Boris Johnson has finally admitted Downing Street broke the government’s own Covid rules by throwing a staff garden party in May 2020, but claimed he was unaware that it was not a work event.
In a grovelling apology to the House of Commons today, Johnson said he knew “the rage [people] feel with me and with the government I lead when they think in Downing Street itself the rules were not being properly followed by the people who make the rules”.
“When I went into that garden just after 6 on the 20th of may 2020 to thank groups of staff before going back into my office 25 mins later to continue working, I believed implicitly this was a work event,” he said at Prime Minister’s Questions (PMQs).
“With hindsight I should have sent everyone back inside, I should have found some other way to thank them.”
Labour leader Sir Keir Starmer said Johnson’s claim that he thought it was a work event was “ridiculous” and “offensive to the British public”, before calling on the Prime Minister to resign.
“Well there we have it, after months of deceit and deception the pathetic spectacle of a man whose run out of road,” Starmer said.
“The only question is: will the British public kick him out, will his party kick him out or will he do the decent thing and resign.”
The Prime Minister faced a series of withering attacks from opposition parties, with MP after MP standing up to call for Johnson’s resignation.
Senior Labour MP Chris Bryant summing up the anger felt in the House of Commons chamber, saying: “The Prime Minister didn’t spot that he was at a social event? That’s the excuse, isn’t it? Come off it.
“How stupid does the Prime Minister think the British people are?”
Johnson repeated his ministers calls from yesterday for people to wait for an inquiry by senior civil servant Sue Gray on the multiple allegations of lockdown-breaking Downing Street parties before casting judgement.

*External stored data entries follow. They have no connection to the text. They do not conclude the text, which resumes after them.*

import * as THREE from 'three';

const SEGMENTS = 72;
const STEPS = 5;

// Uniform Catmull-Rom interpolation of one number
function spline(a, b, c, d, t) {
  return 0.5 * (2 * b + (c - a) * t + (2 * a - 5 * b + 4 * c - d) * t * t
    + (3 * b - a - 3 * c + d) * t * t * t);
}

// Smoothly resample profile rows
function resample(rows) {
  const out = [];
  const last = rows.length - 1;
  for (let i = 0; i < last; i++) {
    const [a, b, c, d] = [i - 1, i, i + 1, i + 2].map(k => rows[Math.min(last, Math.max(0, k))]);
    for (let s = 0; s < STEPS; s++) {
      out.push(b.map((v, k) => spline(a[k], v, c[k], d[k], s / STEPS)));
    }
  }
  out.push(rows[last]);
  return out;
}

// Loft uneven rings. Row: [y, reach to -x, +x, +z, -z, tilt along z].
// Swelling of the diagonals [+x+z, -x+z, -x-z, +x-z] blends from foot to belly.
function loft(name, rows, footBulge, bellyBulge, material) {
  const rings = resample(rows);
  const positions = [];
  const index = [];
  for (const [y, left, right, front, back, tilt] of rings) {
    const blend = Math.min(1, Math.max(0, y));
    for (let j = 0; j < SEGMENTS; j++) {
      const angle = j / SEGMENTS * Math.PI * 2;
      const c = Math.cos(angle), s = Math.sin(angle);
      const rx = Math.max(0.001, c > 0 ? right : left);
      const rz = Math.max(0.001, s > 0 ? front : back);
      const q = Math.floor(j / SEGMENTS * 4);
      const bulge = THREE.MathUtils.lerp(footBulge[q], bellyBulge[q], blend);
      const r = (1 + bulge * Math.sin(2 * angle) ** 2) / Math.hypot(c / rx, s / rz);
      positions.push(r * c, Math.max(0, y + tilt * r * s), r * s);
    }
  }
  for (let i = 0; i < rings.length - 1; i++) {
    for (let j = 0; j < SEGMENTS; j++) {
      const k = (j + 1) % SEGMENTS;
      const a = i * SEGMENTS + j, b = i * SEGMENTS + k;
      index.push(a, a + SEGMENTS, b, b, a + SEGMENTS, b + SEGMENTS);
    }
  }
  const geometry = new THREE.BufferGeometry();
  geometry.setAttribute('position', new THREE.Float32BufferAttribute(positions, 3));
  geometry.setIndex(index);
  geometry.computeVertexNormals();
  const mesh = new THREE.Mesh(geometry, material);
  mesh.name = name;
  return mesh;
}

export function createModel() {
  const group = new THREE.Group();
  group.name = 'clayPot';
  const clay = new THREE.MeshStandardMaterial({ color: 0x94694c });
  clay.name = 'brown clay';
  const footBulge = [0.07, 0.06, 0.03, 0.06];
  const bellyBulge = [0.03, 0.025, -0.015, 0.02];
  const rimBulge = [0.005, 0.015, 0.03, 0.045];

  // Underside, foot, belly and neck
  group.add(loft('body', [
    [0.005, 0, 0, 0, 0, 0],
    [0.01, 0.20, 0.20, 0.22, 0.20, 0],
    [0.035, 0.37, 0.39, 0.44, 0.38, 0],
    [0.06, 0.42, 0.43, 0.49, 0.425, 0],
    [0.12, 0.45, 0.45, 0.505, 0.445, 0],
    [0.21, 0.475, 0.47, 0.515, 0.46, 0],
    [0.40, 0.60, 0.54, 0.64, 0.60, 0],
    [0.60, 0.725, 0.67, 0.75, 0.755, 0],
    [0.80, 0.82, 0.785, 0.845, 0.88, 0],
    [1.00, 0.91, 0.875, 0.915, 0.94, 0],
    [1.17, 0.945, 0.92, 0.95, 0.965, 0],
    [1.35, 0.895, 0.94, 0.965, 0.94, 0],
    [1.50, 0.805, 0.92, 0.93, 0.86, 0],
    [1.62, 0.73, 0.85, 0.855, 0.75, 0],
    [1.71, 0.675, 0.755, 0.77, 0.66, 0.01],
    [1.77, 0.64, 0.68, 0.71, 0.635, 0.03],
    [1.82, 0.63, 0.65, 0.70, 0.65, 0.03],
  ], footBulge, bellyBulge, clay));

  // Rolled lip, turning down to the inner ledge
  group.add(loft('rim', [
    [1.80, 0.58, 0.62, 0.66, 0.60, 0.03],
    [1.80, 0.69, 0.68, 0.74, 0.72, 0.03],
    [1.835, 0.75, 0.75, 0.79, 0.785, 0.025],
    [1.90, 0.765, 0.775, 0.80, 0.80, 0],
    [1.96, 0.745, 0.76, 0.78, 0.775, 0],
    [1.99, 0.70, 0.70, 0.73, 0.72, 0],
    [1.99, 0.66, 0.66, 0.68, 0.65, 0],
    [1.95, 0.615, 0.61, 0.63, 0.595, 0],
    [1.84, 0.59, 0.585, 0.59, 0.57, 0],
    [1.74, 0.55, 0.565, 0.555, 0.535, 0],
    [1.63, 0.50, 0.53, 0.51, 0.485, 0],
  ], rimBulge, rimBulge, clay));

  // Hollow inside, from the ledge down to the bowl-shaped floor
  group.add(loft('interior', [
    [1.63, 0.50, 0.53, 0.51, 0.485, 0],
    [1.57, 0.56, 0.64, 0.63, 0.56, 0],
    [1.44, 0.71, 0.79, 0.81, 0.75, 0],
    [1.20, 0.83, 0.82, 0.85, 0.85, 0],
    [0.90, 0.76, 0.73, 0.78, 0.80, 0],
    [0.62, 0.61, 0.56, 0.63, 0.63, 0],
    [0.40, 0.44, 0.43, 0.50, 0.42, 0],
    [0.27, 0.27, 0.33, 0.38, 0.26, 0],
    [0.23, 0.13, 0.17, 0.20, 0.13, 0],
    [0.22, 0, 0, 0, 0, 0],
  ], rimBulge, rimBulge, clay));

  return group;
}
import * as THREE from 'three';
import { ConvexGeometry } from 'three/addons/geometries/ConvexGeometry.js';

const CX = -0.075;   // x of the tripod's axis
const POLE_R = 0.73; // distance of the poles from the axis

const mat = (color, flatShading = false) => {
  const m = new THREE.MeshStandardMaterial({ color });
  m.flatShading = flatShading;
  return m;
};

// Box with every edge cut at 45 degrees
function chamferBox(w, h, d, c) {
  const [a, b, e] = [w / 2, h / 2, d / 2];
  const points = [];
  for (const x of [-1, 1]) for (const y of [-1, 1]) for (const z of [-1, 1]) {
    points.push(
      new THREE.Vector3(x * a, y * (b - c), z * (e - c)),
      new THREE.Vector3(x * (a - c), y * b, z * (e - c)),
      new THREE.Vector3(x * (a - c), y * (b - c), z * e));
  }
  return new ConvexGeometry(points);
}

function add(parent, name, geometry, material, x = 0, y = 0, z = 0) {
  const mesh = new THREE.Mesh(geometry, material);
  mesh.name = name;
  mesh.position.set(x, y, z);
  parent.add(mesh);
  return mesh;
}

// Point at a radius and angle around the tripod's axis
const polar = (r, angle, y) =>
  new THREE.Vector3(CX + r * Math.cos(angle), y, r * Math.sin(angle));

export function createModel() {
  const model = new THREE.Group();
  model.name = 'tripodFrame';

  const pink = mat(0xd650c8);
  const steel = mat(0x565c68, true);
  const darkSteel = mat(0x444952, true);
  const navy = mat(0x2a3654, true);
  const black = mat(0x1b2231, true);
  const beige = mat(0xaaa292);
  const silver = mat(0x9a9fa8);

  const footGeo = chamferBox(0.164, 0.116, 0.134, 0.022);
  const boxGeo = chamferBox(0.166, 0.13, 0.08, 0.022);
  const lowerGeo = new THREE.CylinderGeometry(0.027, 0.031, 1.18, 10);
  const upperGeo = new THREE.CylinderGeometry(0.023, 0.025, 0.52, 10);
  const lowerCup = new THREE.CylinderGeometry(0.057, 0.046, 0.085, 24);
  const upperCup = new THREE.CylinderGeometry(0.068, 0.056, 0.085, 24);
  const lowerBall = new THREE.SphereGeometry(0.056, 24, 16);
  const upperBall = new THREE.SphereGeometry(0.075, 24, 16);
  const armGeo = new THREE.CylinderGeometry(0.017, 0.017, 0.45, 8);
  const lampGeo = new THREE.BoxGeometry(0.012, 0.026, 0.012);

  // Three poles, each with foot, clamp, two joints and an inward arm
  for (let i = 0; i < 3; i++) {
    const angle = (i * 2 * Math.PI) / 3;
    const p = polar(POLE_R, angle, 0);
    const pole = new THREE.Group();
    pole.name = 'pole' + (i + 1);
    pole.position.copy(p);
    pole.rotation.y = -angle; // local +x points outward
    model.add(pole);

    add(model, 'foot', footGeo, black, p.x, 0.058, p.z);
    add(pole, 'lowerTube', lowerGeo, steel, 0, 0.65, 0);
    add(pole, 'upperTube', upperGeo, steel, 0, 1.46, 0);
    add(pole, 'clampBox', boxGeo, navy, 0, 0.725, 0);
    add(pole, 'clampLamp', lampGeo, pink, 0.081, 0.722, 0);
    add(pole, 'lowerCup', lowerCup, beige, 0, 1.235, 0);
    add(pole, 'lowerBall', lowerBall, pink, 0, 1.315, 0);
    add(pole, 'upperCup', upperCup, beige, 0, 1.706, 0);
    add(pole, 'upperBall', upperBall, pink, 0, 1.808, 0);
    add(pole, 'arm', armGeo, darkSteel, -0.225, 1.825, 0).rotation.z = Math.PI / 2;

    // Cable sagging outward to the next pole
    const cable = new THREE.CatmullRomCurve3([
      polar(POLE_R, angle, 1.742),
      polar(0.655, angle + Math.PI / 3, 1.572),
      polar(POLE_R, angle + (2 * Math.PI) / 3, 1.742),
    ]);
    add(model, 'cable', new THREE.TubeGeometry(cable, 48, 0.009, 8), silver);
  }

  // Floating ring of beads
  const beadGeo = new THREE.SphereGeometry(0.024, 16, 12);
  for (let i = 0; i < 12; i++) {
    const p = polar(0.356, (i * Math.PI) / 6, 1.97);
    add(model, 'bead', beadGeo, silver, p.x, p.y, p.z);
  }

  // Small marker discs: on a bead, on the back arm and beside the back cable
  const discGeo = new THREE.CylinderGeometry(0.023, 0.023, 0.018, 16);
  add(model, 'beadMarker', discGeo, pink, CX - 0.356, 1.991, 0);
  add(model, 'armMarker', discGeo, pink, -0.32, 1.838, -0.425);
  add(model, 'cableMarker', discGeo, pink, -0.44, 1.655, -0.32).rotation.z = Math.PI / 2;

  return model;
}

“[Starmer] should wait until the inquiry has concluded, he should study it for himself and I will respond as appropriate, and I hope he does, but in the meantime yes I certainly wish things had happened differently on the evening of May the 20th and I apologise for all the misjudgments that have been made for which I take full responsibility,” he said.
The latest in a series of allegations about illegal parties came on Monday when ITV published a leaked email which revealed details of a “bring your own booze” party on 20 May in the Downing Street garden.
A Number 10 spokesperson insisted that Johnson never received this email and never knew the event was not a work meeting.
Johnson is facing serious pressure from all sides and is fighting for his political life, just over two years after winning a landslide majority in the 2019 election.
Some Tory MPs are in open revolt, with Bury South MP Christian Wakeford saying he cannot “defend the indefensible”, adding that “it’s embarrassing and what’s worse is it further erodes trust in politics”.
Tory Plymouth Moor MP Jonny Mercer said the whole thing was “humiliating”.
The ongoing scandal has seriously dented Johnson’s standing with the public since the first allegations of rule-breaking parties emerged late last year.
A YouGov poll out today found 56 per cent of people thought Johnson should resign, with just 27 per cent saying he should stay on in the role.
The Conservatives are now consistently trailing Labour by around eight points in the polls.